* What you are asked to do *
The whole listing, apart from its images, should be restated word for word.

* Exercise data *
|---|
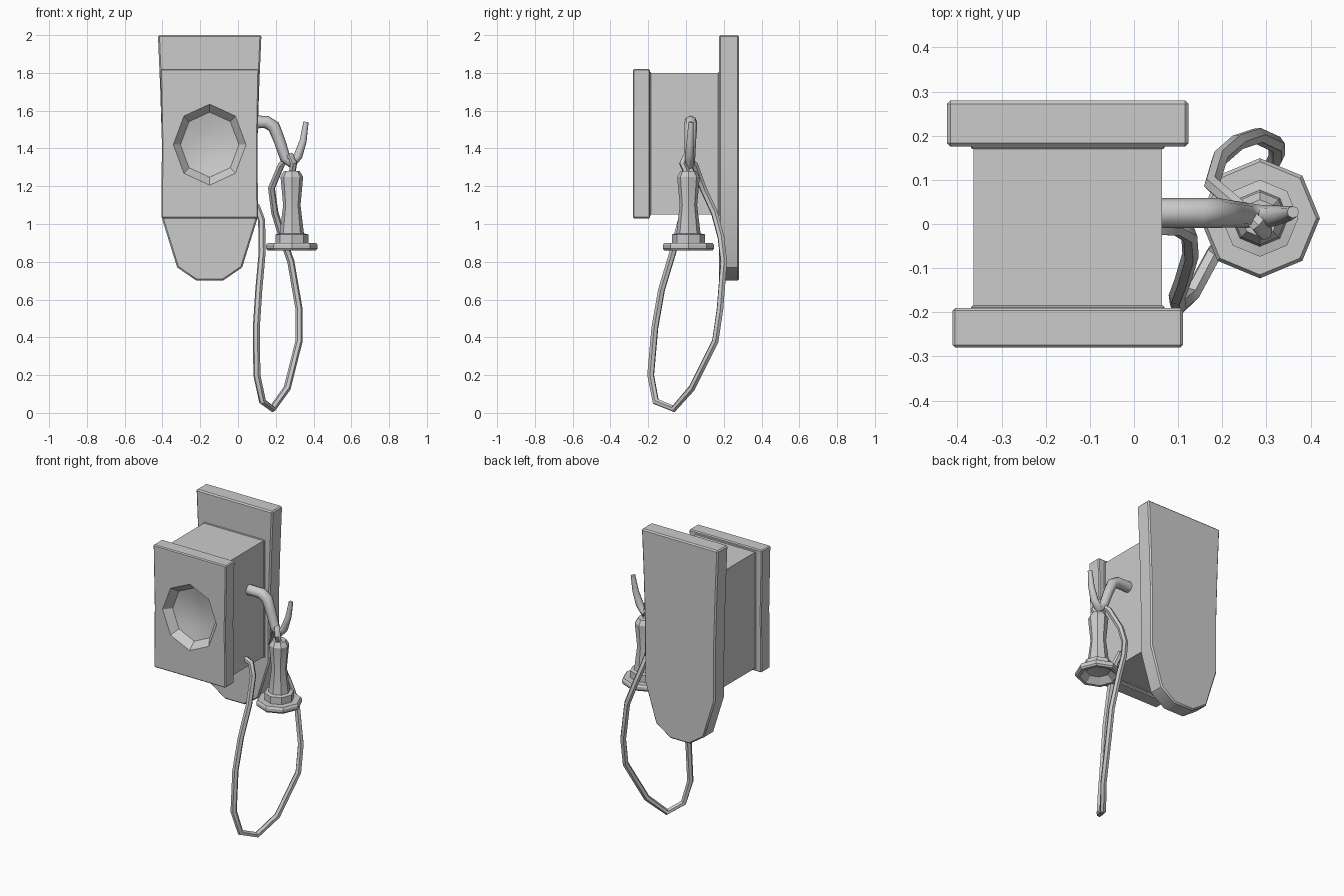
import bpy, bmesh
from math import cos, sin, pi, radians
from mathutils import Vector

if "Cube" in bpy.data.objects:
    bpy.data.objects.remove(bpy.data.objects["Cube"])

CX = -0.15  # centre line of the wooden body


def finish(obj, angle=35):
    """Apply modifiers / convert to mesh, then smooth everything but sharp edges."""
    deps = bpy.context.evaluated_depsgraph_get()
    mesh = bpy.data.meshes.new_from_object(obj.evaluated_get(deps))
    name = obj.name
    bpy.data.objects.remove(obj)
    out = bpy.data.objects.new(name, mesh)
    bpy.context.collection.objects.link(out)
    bpy.ops.object.select_all(action='DESELECT')
    out.select_set(True)
    bpy.context.view_layer.objects.active = out
    bpy.ops.object.shade_smooth_by_angle(angle=radians(angle))
    return out


def from_bmesh(name, bm):
    bmesh.ops.recalc_face_normals(bm, faces=bm.faces)
    mesh = bpy.data.meshes.new(name)
    bm.to_mesh(mesh)
    bm.free()
    obj = bpy.data.objects.new(name, mesh)
    bpy.context.collection.objects.link(obj)
    return obj


def board(name, half, y0, y1, bevel):
    """Symmetric (half width, z) outline mirrored about CX and extruded in y."""
    outline = [(CX + w, z) for w, z in half] + [(CX - w, z) for w, z in reversed(half)]
    bm = bmesh.new()
    face = bm.faces.new([bm.verts.new((x, y0, z)) for x, z in outline])
    ext = bmesh.ops.extrude_face_region(bm, geom=[face])
    verts = [v for v in ext['geom'] if isinstance(v, bmesh.types.BMVert)]
    bmesh.ops.translate(bm, verts=verts, vec=(0, y1 - y0, 0))
    obj = from_bmesh(name, bm)
    if bevel:
        mod = obj.modifiers.new("bevel", 'BEVEL')
        mod.width, mod.segments, mod.limit_method = bevel, 1, 'ANGLE'
        mod.angle_limit = radians(50)
    return obj


def lathe(name, profile, place, sides=8):
    """Revolve (radius, height); place maps (u, v, height) to a position."""
    bm = bmesh.new()
    rings = []
    for r, h in profile:
        n = sides if r > 0 else 1
        rings.append([bm.verts.new(place(r * cos(2 * pi * i / sides),
                                         r * sin(2 * pi * i / sides), h)) for i in range(n)])
    for a, b in zip(rings, rings[1:]):
        for i in range(sides):
            j = (i + 1) % sides
            quad = [a[i % len(a)], a[j % len(a)], b[j % len(b)], b[i % len(b)]]
            bm.faces.new(list(dict.fromkeys(quad)))
    return from_bmesh(name, bm)


def tube(name, points, radius, resolution):
    """Round bar through (x, y, z, radius factor) points."""
    curve = bpy.data.curves.new(name, 'CURVE')
    curve.dimensions = '3D'
    curve.bevel_depth, curve.bevel_resolution = radius, resolution
    curve.use_fill_caps = True
    spline = curve.splines.new('POLY')
    spline.points.add(len(points) - 1)
    for p, (x, y, z, f) in zip(spline.points, points):
        p.co, p.radius = (x, y, z, 1), f
    obj = bpy.data.objects.new(name, curve)
    bpy.context.collection.objects.link(obj)
    return finish(obj, 50)


# Backboard with waisted sides and rounded-off foot
finish(board("backboard", [(0.274, 2.0), (0.262, 1.72), (0.252, 1.4), (0.25, 1.02),
                           (0.172, 0.77), (0.07, 0.70)], 0.175, 0.28, 0.008))

# Box between backboard and front panel, with small flared ends
finish(board("box", [(0.213, 1.80), (0.213, 1.05)], -0.195, 0.18, 0))
for y0, y1, name in ((-0.195, -0.185, "front_trim"), (0.17, 0.18, "rear_trim")):
    finish(board(name, [(0.219, 1.805), (0.219, 1.044)], y0, y1, 0.003))

# Front panel with a sunken octagonal mouthpiece
panel = board("front_panel", [(0.261, 1.82), (0.253, 1.42), (0.256, 1.03)], -0.28, -0.19, 0.006)
cutter = lathe("mouthpiece_cutter", [(0, -0.33), (0.237, -0.33), (0.158, -0.232), (0.09, -0.214), (0, -0.207)],
               lambda u, v, h: Vector((CX + u * 0.98, h, 1.42 + v * 1.09)))
cutter.hide_render = True
cut = panel.modifiers.new("mouthpiece", 'BOOLEAN')
cut.operation, cut.object, cut.solver = 'DIFFERENCE', cutter, 'EXACT'
finish(panel, 30)
bpy.data.objects.remove(cutter)

# Forked hook on the right side
tube("hook", [(0.05, 0.025, 1.54, 1), (0.15, 0.025, 1.54, 1), (0.19, 0.025, 1.515, 1),
              (0.22, 0.023, 1.44, 0.9), (0.25, 0.02, 1.35, 0.85), (0.285, 0.018, 1.315, 0.75),
              (0.318, 0.018, 1.36, 0.7), (0.345, 0.022, 1.44, 0.55), (0.36, 0.027, 1.54, 0.4)],
     0.034, 2)

# Earpiece hanging below the hook, hollow underneath
ear = lathe("earpiece", [(0, 1.28), (0.042, 1.28), (0.06, 1.25), (0.046, 1.10), (0.064, 0.95),
                         (0.087, 0.945), (0.087, 0.90), (0.128, 0.90), (0.136, 0.888),
                         (0.136, 0.87), (0.128, 0.86), (0.11, 0.86), (0.07, 0.895), (0, 0.905)],
            lambda u, v, h: Vector((0.285 + u, 0.013 + v, h)))
finish(ear, 30)

# Cord looping over the hook, down to the floor and back to the box
cord = [(0.285, 0.01, 1.26), (0.295, -0.018, 1.32), (0.28, 0.0, 1.36), (0.23, 0.045, 1.315),
        (0.177, 0.09, 1.19), (0.195, 0.15, 1.06), (0.235, 0.185, 0.93), (0.28, 0.2, 0.8),
        (0.323, 0.18, 0.55), (0.323, 0.155, 0.38), (0.26, 0.03, 0.13), (0.182, -0.065, 0.022),
        (0.13, -0.16, 0.06), (0.1, -0.187, 0.2), (0.097, -0.165, 0.45), (0.11, -0.13, 0.65),
        (0.128, -0.07, 0.85), (0.125, -0.025, 1.02), (0.1, -0.01, 1.09), (0.055, -0.008, 1.105)]
tube("cord", [(*p, 1) for p in cord], 0.019, 1)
|---|
* Reply to the task *
import bpy, bmesh
from math import cos, sin, pi, radians
from mathutils import Vector

if "Cube" in bpy.data.objects:
    bpy.data.objects.remove(bpy.data.objects["Cube"])

CX = -0.15  # centre line of the wooden body


def finish(obj, angle=35):
    """Apply modifiers / convert to mesh, then smooth everything but sharp edges."""
    deps = bpy.context.evaluated_depsgraph_get()
    mesh = bpy.data.meshes.new_from_object(obj.evaluated_get(deps))
    name = obj.name
    bpy.data.objects.remove(obj)
    out = bpy.data.objects.new(name, mesh)
    bpy.context.collection.objects.link(out)
    bpy.ops.object.select_all(action='DESELECT')
    out.select_set(True)
    bpy.context.view_layer.objects.active = out
    bpy.ops.object.shade_smooth_by_angle(angle=radians(angle))
    return out


def from_bmesh(name, bm):
    bmesh.ops.recalc_face_normals(bm, faces=bm.faces)
    mesh = bpy.data.meshes.new(name)
    bm.to_mesh(mesh)
    bm.free()
    obj = bpy.data.objects.new(name, mesh)
    bpy.context.collection.objects.link(obj)
    return obj


def board(name, half, y0, y1, bevel):
    """Symmetric (half width, z) outline mirrored about CX and extruded in y."""
    outline = [(CX + w, z) for w, z in half] + [(CX - w, z) for w, z in reversed(half)]
    bm = bmesh.new()
    face = bm.faces.new([bm.verts.new((x, y0, z)) for x, z in outline])
    ext = bmesh.ops.extrude_face_region(bm, geom=[face])
    verts = [v for v in ext['geom'] if isinstance(v, bmesh.types.BMVert)]
    bmesh.ops.translate(bm, verts=verts, vec=(0, y1 - y0, 0))
    obj = from_bmesh(name, bm)
    if bevel:
        mod = obj.modifiers.new("bevel", 'BEVEL')
        mod.width, mod.segments, mod.limit_method = bevel, 1, 'ANGLE'
        mod.angle_limit = radians(50)
    return obj


def lathe(name, profile, place, sides=8):
    """Revolve (radius, height); place maps (u, v, height) to a position."""
    bm = bmesh.new()
    rings = []
    for r, h in profile:
        n = sides if r > 0 else 1
        rings.append([bm.verts.new(place(r * cos(2 * pi * i / sides),
                                         r * sin(2 * pi * i / sides), h)) for i in range(n)])
    for a, b in zip(rings, rings[1:]):
        for i in range(sides):
            j = (i + 1) % sides
            quad = [a[i % len(a)], a[j % len(a)], b[j % len(b)], b[i % len(b)]]
            bm.faces.new(list(dict.fromkeys(quad)))
    return from_bmesh(name, bm)


def tube(name, points, radius, resolution):
    """Round bar through (x, y, z, radius factor) points."""
    curve = bpy.data.curves.new(name, 'CURVE')
    curve.dimensions = '3D'
    curve.bevel_depth, curve.bevel_resolution = radius, resolution
    curve.use_fill_caps = True
    spline = curve.splines.new('POLY')
    spline.points.add(len(points) - 1)
    for p, (x, y, z, f) in zip(spline.points, points):
        p.co, p.radius = (x, y, z, 1), f
    obj = bpy.data.objects.new(name, curve)
    bpy.context.collection.objects.link(obj)
    return finish(obj, 50)


# Backboard with waisted sides and rounded-off foot
finish(board("backboard", [(0.274, 2.0), (0.262, 1.72), (0.252, 1.4), (0.25, 1.02),
                           (0.172, 0.77), (0.07, 0.70)], 0.175, 0.28, 0.008))

# Box between backboard and front panel, with small flared ends
finish(board("box", [(0.213, 1.80), (0.213, 1.05)], -0.195, 0.18, 0))
for y0, y1, name in ((-0.195, -0.185, "front_trim"), (0.17, 0.18, "rear_trim")):
    finish(board(name, [(0.219, 1.805), (0.219, 1.044)], y0, y1, 0.003))

# Front panel with a sunken octagonal mouthpiece
panel = board("front_panel", [(0.261, 1.82), (0.253, 1.42), (0.256, 1.03)], -0.28, -0.19, 0.006)
cutter = lathe("mouthpiece_cutter", [(0, -0.33), (0.237, -0.33), (0.158, -0.232), (0.09, -0.214), (0, -0.207)],
               lambda u, v, h: Vector((CX + u * 0.98, h, 1.42 + v * 1.09)))
cutter.hide_render = True
cut = panel.modifiers.new("mouthpiece", 'BOOLEAN')
cut.operation, cut.object, cut.solver = 'DIFFERENCE', cutter, 'EXACT'
finish(panel, 30)
bpy.data.objects.remove(cutter)

# Forked hook on the right side
tube("hook", [(0.05, 0.025, 1.54, 1), (0.15, 0.025, 1.54, 1), (0.19, 0.025, 1.515, 1),
              (0.22, 0.023, 1.44, 0.9), (0.25, 0.02, 1.35, 0.85), (0.285, 0.018, 1.315, 0.75),
              (0.318, 0.018, 1.36, 0.7), (0.345, 0.022, 1.44, 0.55), (0.36, 0.027, 1.54, 0.4)],
     0.034, 2)

# Earpiece hanging below the hook, hollow underneath
ear = lathe("earpiece", [(0, 1.28), (0.042, 1.28), (0.06, 1.25), (0.046, 1.10), (0.064, 0.95),
                         (0.087, 0.945), (0.087, 0.90), (0.128, 0.90), (0.136, 0.888),
                         (0.136, 0.87), (0.128, 0.86), (0.11, 0.86), (0.07, 0.895), (0, 0.905)],
            lambda u, v, h: Vector((0.285 + u, 0.013 + v, h)))
finish(ear, 30)

# Cord looping over the hook, down to the floor and back to the box
cord = [(0.285, 0.01, 1.26), (0.295, -0.018, 1.32), (0.28, 0.0, 1.36), (0.23, 0.045, 1.315),
        (0.177, 0.09, 1.19), (0.195, 0.15, 1.06), (0.235, 0.185, 0.93), (0.28, 0.2, 0.8),
        (0.323, 0.18, 0.55), (0.323, 0.155, 0.38), (0.26, 0.03, 0.13), (0.182, -0.065, 0.022),
        (0.13, -0.16, 0.06), (0.1, -0.187, 0.2), (0.097, -0.165, 0.45), (0.11, -0.13, 0.65),
        (0.128, -0.07, 0.85), (0.125, -0.025, 1.02), (0.1, -0.01, 1.09), (0.055, -0.008, 1.105)]
tube("cord", [(*p, 1) for p in cord], 0.019, 1)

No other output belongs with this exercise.